An offshore corporation - like a domestic corporation - has a distinct legal personality. It can sue and be sued in its own name, and the shareholders' personal assets are separate and distinct from the assets of the company. It is, in effect, an artificial person that protects the principals behind the company through the concept of limited liability.

The corporation is often used to hold bank accounts and credit cards, purchase goods and services, enter into contracts, hold property, trade securities, and perform any other financial transaction in its own name rather than through the name of its owners. Thus, the principle benefit of an offshore corporation is similar to that of an onshore corporation, that being a layer of legal separation between a company, the people behind it and the business it conducts.

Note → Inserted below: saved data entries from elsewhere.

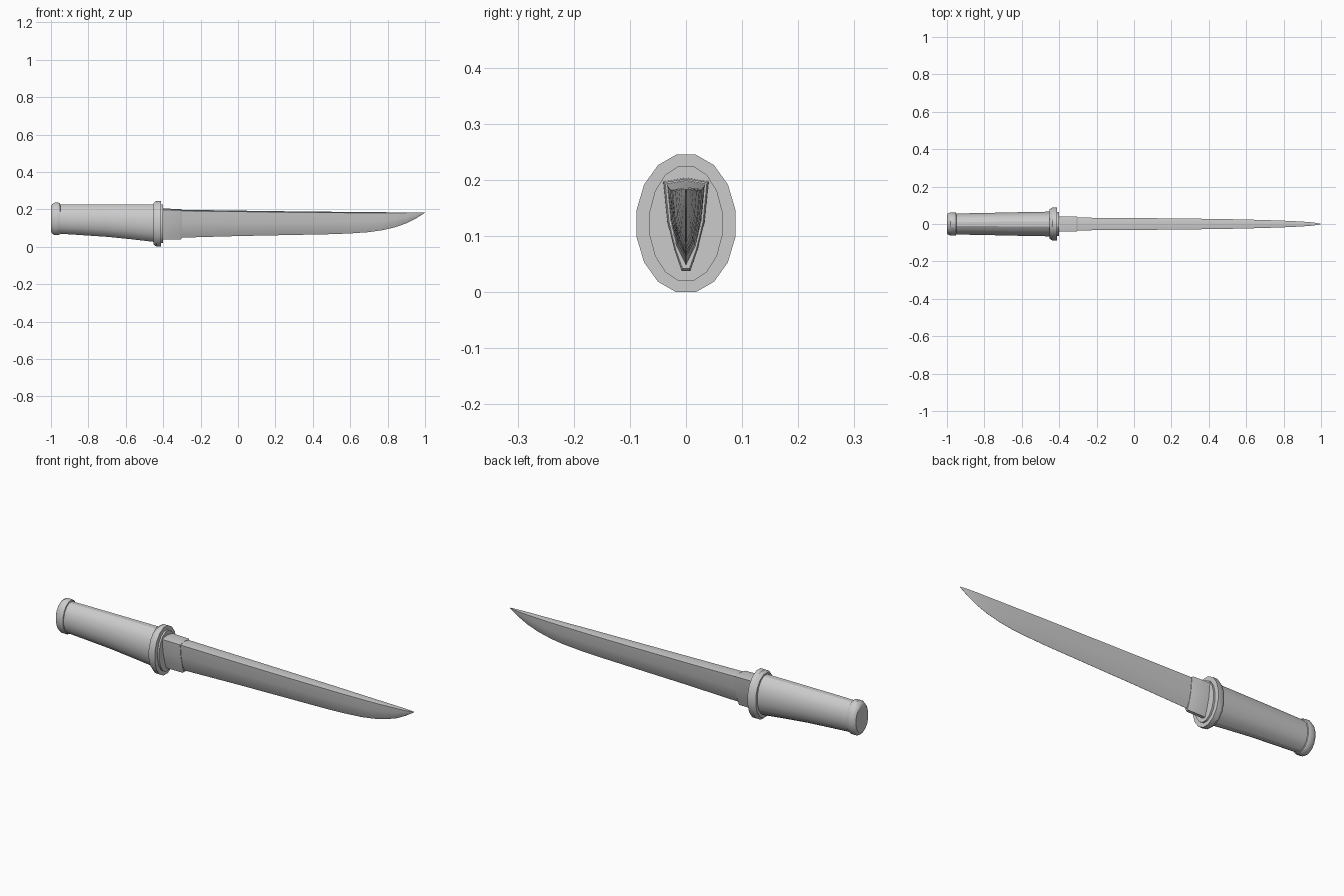
import bpy, math


def loft(name, rings, angle=30):
    """Skin a list of equal-length closed rings and cap both ends."""
    n = len(rings[0])
    verts = [p for r in rings for p in r]
    faces = []
    for i in range(len(rings) - 1):
        for j in range(n):
            k = (j + 1) % n
            faces.append((i * n + j, i * n + k, (i + 1) * n + k, (i + 1) * n + j))
    faces.append(tuple(reversed(range(n))))
    faces.append(tuple(range((len(rings) - 1) * n, len(rings) * n)))
    me = bpy.data.meshes.new(name)
    me.from_pydata(verts, [], faces)
    me.update()
    ob = bpy.data.objects.new(name, me)
    bpy.context.collection.objects.link(ob)
    bpy.ops.object.select_all(action='DESELECT')
    ob.select_set(True)
    bpy.context.view_layer.objects.active = ob
    bpy.ops.object.shade_smooth_by_angle(angle=math.radians(angle))
    return ob


def oval(x, half_y, z_low, z_high, n=16):
    zc, rz = (z_low + z_high) / 2, (z_high - z_low) / 2
    ring = []
    for i in range(n):
        a = 2 * math.pi * (i + 0.5) / n
        ring.append((x, 1.02 * half_y * math.cos(a), zc + 1.02 * rz * math.sin(a)))
    return ring


def wedge(x, half_w, z_edge, z_spine, edge_w):
    """Blade section: peaked spine, bellied sides, narrow edge."""
    h = z_spine - z_edge
    half = [(half_w, 0.96), (half_w * 0.82, 0.53), (half_w * 0.5, 0.22), (edge_w, 0.0)]
    pts = [(0, 1.0)] + [(-y, t) for y, t in half] + [(y, t) for y, t in reversed(half)]
    return [(x, y, z_edge + t * h) for y, t in pts]


# tapered grip
loft("grip", [oval(*s) for s in [
    (-0.96, 0.056, 0.070, 0.226), (-0.85, 0.058, 0.063, 0.227),
    (-0.70, 0.061, 0.053, 0.227), (-0.57, 0.064, 0.040, 0.227),
    (-0.44, 0.066, 0.025, 0.227)]])

# rounded pommel cap
loft("pommel", [oval(*s) for s in [
    (-1.0, 0.050, 0.080, 0.216), (-0.994, 0.057, 0.070, 0.227),
    (-0.980, 0.062, 0.062, 0.236), (-0.962, 0.062, 0.062, 0.236),
    (-0.952, 0.060, 0.066, 0.232), (-0.950, 0.055, 0.071, 0.226)]])

# oval guard with chamfered back and raised inner plate
loft("guard", [oval(*s) for s in [
    (-0.452, 0.079, 0.012, 0.234), (-0.436, 0.088, 0.0, 0.245),
    (-0.411, 0.088, 0.0, 0.245)]])
loft("guard_plate", [oval(*s) for s in [
    (-0.420, 0.065, 0.020, 0.225), (-0.402, 0.065, 0.020, 0.225)]])

# blade collar
loft("collar", [wedge(*s) for s in [
    (-0.41, 0.041, 0.038, 0.204, 0.008), (-0.308, 0.040, 0.038, 0.202, 0.008),
    (-0.303, 0.037, 0.042, 0.199, 0.006)]])

# blade: x, half width, edge height, spine height
loft("blade", [wedge(*s, 0.0005) for s in [
    (-0.32, 0.034, 0.048, 0.198), (0.0, 0.032, 0.057, 0.193),
    (0.3, 0.029, 0.063, 0.189), (0.5, 0.026, 0.067, 0.187),
    (0.6, 0.024, 0.071, 0.186), (0.7, 0.021, 0.078, 0.185),
    (0.77, 0.019, 0.088, 0.1845), (0.84, 0.016, 0.104, 0.184),
    (0.90, 0.013, 0.125, 0.184), (0.95, 0.009, 0.150, 0.184),
    (0.98, 0.005, 0.169, 0.184), (1.0, 0.0008, 0.182, 0.184)]])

When used in conjunction with an offshore trust, corporations add a layer of confidentiality, control and versatility to an overall financial strategy. The offshore corporation acts as a conduit through which trust assets may be invested and/or distributed. Remember, the trust owns all the shares in the company. Trust assets may flow to the bank, brokerage and insurance accounts held by the company, and the client may “manage” those assets by virtue of his position as Corporate Manager. The company also serves to add another layer of confidentiality to the structure.